"Film criticism is effectively dead… I would love to take credit for killing it with my badly written reviews, but it was the blogs and audiences that did it. Audiences really democratized film reviewing on the Internet."

That’s Chris Gore in a Variety article about the 10th anniversary of “fanboy” film sites. I won’t bother boring you with the rest of the piece, which is pretty much a massive fellation of Aint It Cool News, and which barely goes into the most interesting thing about the “fanboy” sites – how the guys who run them have begun to move into filmmaking themselves. That’s the story, not how the sites have supposedly matured, or making a claim that Harry Knowles once gave a movie a bad review.

Anyway, in the article, Chris Gore of Film Threat makes the above statement, which I think is very, very stupid. On the whole I like Chris. He would probably have no idea who I am, but we have met a couple of times, and he seemed decent enough. But this quote… sheesh.

I guess the dumbest thing about this statement is the idea that killing film criticism is a good thing. Just this week I was reading Roger Ebert’s new best-of collection, Awake in the Dark, and I had no idea the book needed to be killed. I thought that there was pleasure to be taken in well-written and well-observed thoughts about film. Now I can go and burn all those Pauline Kael books I bought, since film criticism is so awful it needed slaying.

Chris’ quote comes on the heels of Time Magazine’s deeply annoying Person of the Year issue dedicated to You – or at least You if You have uploaded videos of chimps shitting in their hands onto YouTube. Gore and Time have both fallen for the romance of the democratized internet, seemingly without realizing that it’s a utopian fantasy at best. The fact is that the amount of content becoming available is so great that we need gate keepers now more than ever. No human being with a job and anything resembling free time can wade into the maelstrom of user generated content out there and find the best stuff for himself – the web still needs prospectors to find these gems. And the prospectors need to build a reputation for themselves because I sure as hell ain’t clicking on every single YouTube link I see on the web, especially since there’s no way to tell what you’re about to open. But there are people who I trust to bring me the good stuff,and there are sites we trust to bring us the good stuff. Over time these sites become more and more hubs and destinations themselves, and the search for user generated content becomes more centralized – it’s very similar to the old paradigm. It’s just the gate keepers who have changed.

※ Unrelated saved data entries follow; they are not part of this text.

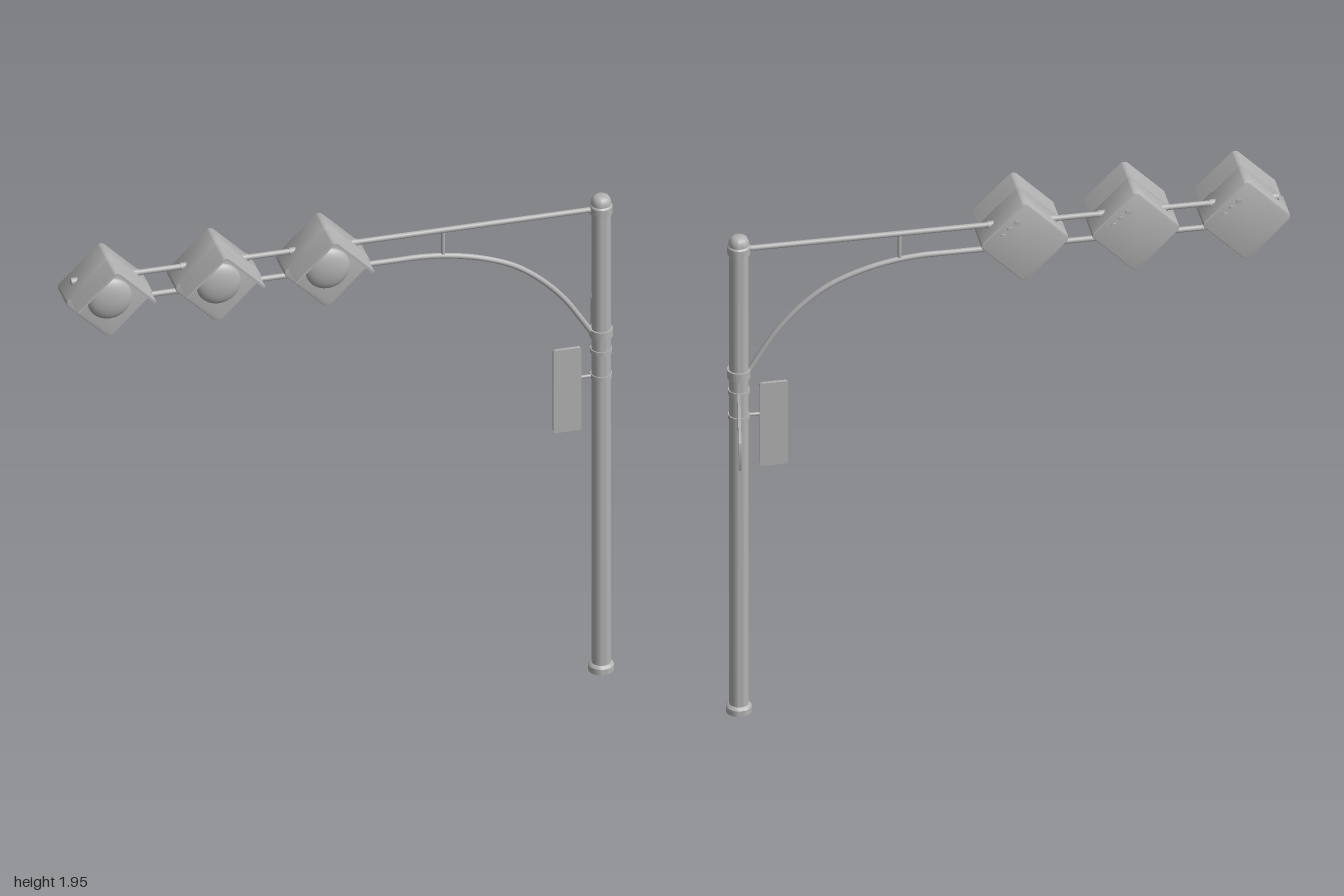
import * as THREE from 'three';
import { toCreasedNormals } from 'three/addons/utils/BufferGeometryUtils.js';

const grey = new THREE.MeshStandardMaterial({ color: 0xb2b2b2 });
grey.name = 'galvanised grey';

const POLE_X = 0.93, Z = 0.1, TOP_Y = 1.85, LOW_Y = 1.755;

function add(parent, name, geometry, x = 0, y = 0, z = 0) {
  const mesh = new THREE.Mesh(geometry, grey);
  mesh.name = name;
  mesh.position.set(x, y, z);
  parent.add(mesh);
  return mesh;
}

function roundedRect(w, h, r) {
  const s = new THREE.Shape(), a = w / 2 - r, b = h / 2 - r;
  s.absarc(a, b, r, 0, Math.PI / 2);
  s.absarc(-a, b, r, Math.PI / 2, Math.PI);
  s.absarc(-a, -b, r, Math.PI, Math.PI * 1.5);
  s.absarc(a, -b, r, Math.PI * 1.5, Math.PI * 2);
  s.closePath();
  return s;
}

// Extruded slab from z = 0 to z = depth, with a small bevel inside the outline
function slab(shape, depth, bevel) {
  const geo = new THREE.ExtrudeGeometry(shape, {
    depth: depth - 2 * bevel, curveSegments: 6, bevelEnabled: bevel > 0,
    bevelThickness: bevel, bevelSize: bevel, bevelOffset: -bevel, bevelSegments: 2,
  });
  geo.translate(0, 0, bevel);
  return toCreasedNormals(geo, 0.6);
}

function bar(parent, name, x0, x1, y, z, r) {
  const mesh = add(parent, name, new THREE.CylinderGeometry(r, r, x1 - x0, 16), (x0 + x1) / 2, y, z);
  mesh.rotation.z = Math.PI / 2;
  return mesh;
}

// Signal head: diamond housing, lens, two-sided hood and fixings
function signalHead(x) {
  const head = new THREE.Group();
  head.name = 'signalHead';
  head.position.set(x, 1.8, 0);

  const h = 0.114, r = 0.02, t = 0.008, end = -0.086;
  const diamond = new THREE.Group();
  diamond.name = 'diamondHousing';
  diamond.rotation.z = Math.PI / 4;
  head.add(diamond);
  add(diamond, 'housing', slab(roundedRect(2 * h, 2 * h, r), 0.122, 0.004), 0, 0, 0.04);

  const hood = new THREE.Shape();
  hood.moveTo(h, end);
  hood.lineTo(h, h - r);
  hood.absarc(h - r, h - r, r, 0, Math.PI / 2);
  hood.lineTo(end, h);
  hood.lineTo(end, h - t);
  hood.lineTo(h - r, h - t);
  hood.absarc(h - r, h - r, r - t, Math.PI / 2, 0, true);
  hood.lineTo(h - t, end);
  hood.closePath();
  add(diamond, 'hood', slab(hood, 0.11, 0), 0, 0, 0.15);

  const lens = add(head, 'lens', new THREE.SphereGeometry(0.08, 32, 10, 0, Math.PI * 2, 0, Math.PI / 2), 0, 0, 0.16);
  lens.rotation.x = Math.PI / 2;
  lens.scale.y = 0.38;

  // Three vent knobs on the back, parallel to the upper edge
  for (const k of [-1, 0, 1]) {
    const knob = add(head, 'backKnob', new THREE.CylinderGeometry(0.01, 0.01, 0.01, 14), 0.053 + k * 0.024, 0.058 - k * 0.024, 0.039);
    knob.rotation.x = Math.PI / 2;
  }
  // Mounting sleeves, corner clamps and front screws on both sides
  for (const s of [-1, 1]) {
    add(head, 'cornerClamp', new THREE.BoxGeometry(0.03, 0.05, 0.026), s * 0.121, 0, Z);
    const screw = add(head, 'screw', new THREE.CylinderGeometry(0.005, 0.005, 0.004, 10), s * 0.13, 0.012, 0.163);
    screw.rotation.x = Math.PI / 2;
    for (const y of [TOP_Y - 1.8, LOW_Y - 1.8]) {
      const a = s * 0.09, b = s * 0.122;
      bar(head, 'sleeve', Math.min(a, b), Math.max(a, b), y, Z, 0.013);
    }
  }
  return head;
}

export function createModel() {
  const model = new THREE.Group();
  model.name = 'trafficSignalPole';

  // Pole with base, collars and cap turned in one profile
  const profile = [
    [0, 0], [0.045, 0], [0.045, 0.022], [0.039, 0.03], [0.034, 0.032],
    [0.034, 1.83], [0.04, 1.834], [0.04, 1.862], [0.035, 1.868],
    [0.035, 1.882], [0.028, 1.896], [0.018, 1.902], [0, 1.902],
  ].map(([x, y]) => new THREE.Vector2(x, y));
  add(model, 'pole', toCreasedNormals(new THREE.LatheGeometry(profile, 32), 0.6), POLE_X, 0, Z);

  for (const [y, height, r] of [[1.355, 0.032, 0.041], [1.283, 0.016, 0.038], [1.183, 0.016, 0.038]]) {
    add(model, 'collar', new THREE.CylinderGeometry(r, r, height, 32), POLE_X, y, Z);
  }

  // Upper bar, curved lower brace and strut
  bar(model, 'upperBar', -0.87, POLE_X, TOP_Y, Z, 0.01);
  bar(model, 'lowerBar', -0.87, 0.28, LOW_Y, Z, 0.01);
  const bend = new THREE.CatmullRomCurve3([
    [0.2, LOW_Y], [0.28, LOW_Y], [0.38, 1.745], [0.5, 1.717], [0.62, 1.667],
    [0.72, 1.592], [0.8, 1.505], [0.86, 1.415], [0.91, 1.335],
  ].map(([x, y]) => new THREE.Vector3(x, y, Z)));
  add(model, 'curvedBrace', new THREE.TubeGeometry(bend, 48, 0.01, 14));
  add(model, 'strut', new THREE.CylinderGeometry(0.007, 0.007, TOP_Y - 1.747, 12), 0.365, (TOP_Y + 1.747) / 2, Z);

  for (const x of [-0.845, -0.455, -0.065]) model.add(signalHead(x));

  // Upright sign facing forward
  add(model, 'uprightSign', slab(roundedRect(0.1, 0.33, 0.01), 0.012, 0), 0.808, 1.14, Z - 0.006);
  bar(model, 'signBracket', 0.85, 0.91, 1.183, Z, 0.006);

  // Street sign angled backwards from the pole
  const street = new THREE.Group();
  street.name = 'streetSign';
  street.position.set(0.935, 0, 0.07);
  street.rotation.y = Math.atan2(0.33, 0.06);
  add(street, 'streetPlate', slab(roundedRect(0.335, 0.116, 0.006), 0.01, 0), 0.1675, 1.233, -0.005);
  model.add(street);

  return model;
}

Critics are gate keepers too. But they’re something more than that – they’re contextualizers. There’s value in that, and it goes beyond “This movie is good” or “This movie is bad.” In his quote Gore says “criticism” and “reviewing,” but I think they’re two different beasts. A reviewer is a consumer reporter, but a critic is a thinker. Has the internet killed film reviewing? Film reviewing killed film reviewing – it’s a bullshit practice put into place by newspapers with shrinking column inches to spare. Your average film reviewer – who is usually someone assigned to the job between stretches at the sports desk and the crime beat – blows through a couple hundred words to make their idiotic point – an internet reviewer can do the same in half the time and with a quarter of the letters, thanks to phrases like “u” and “rox.”

The speed of feedback within peer groups has exploded – kids will text message their friends about what they think of a movie while still in the theater. Word of mouth spreads through high school age kids at speeds once reserved for STDs. But that’s not film criticism.

Film criticism is alive and well… sort of. It took two big hits lately when Mr. Beaks, late of Aint It Cool News and Collider, retired, and when I started doing most of the reviews on this site. But the web hasn’t killed criticism – it’s offered new opportunities. There are no space restrictions online – the kind of lengthy reviews that Kael once did in The New Yorker can now be done on the web, and the reach of such a review can be much bigger than any print periodical. There are people out there, like Walter Chaw, who are writing dense, literate film criticism online. I never, ever agree with anything Chaw says – I sometimes suspect he hates movies – but he always says it well and with real thoughtfulness. More and more critics are taking up blogs, where they can ponder movies at length and at leisure. And best of all, the web offers readers the ability to read many, many takes on a film – back in the day you had to go by whatever your local paper wrote. This isn’t the death of film criticism, this is the potential rebirth of great film criticism.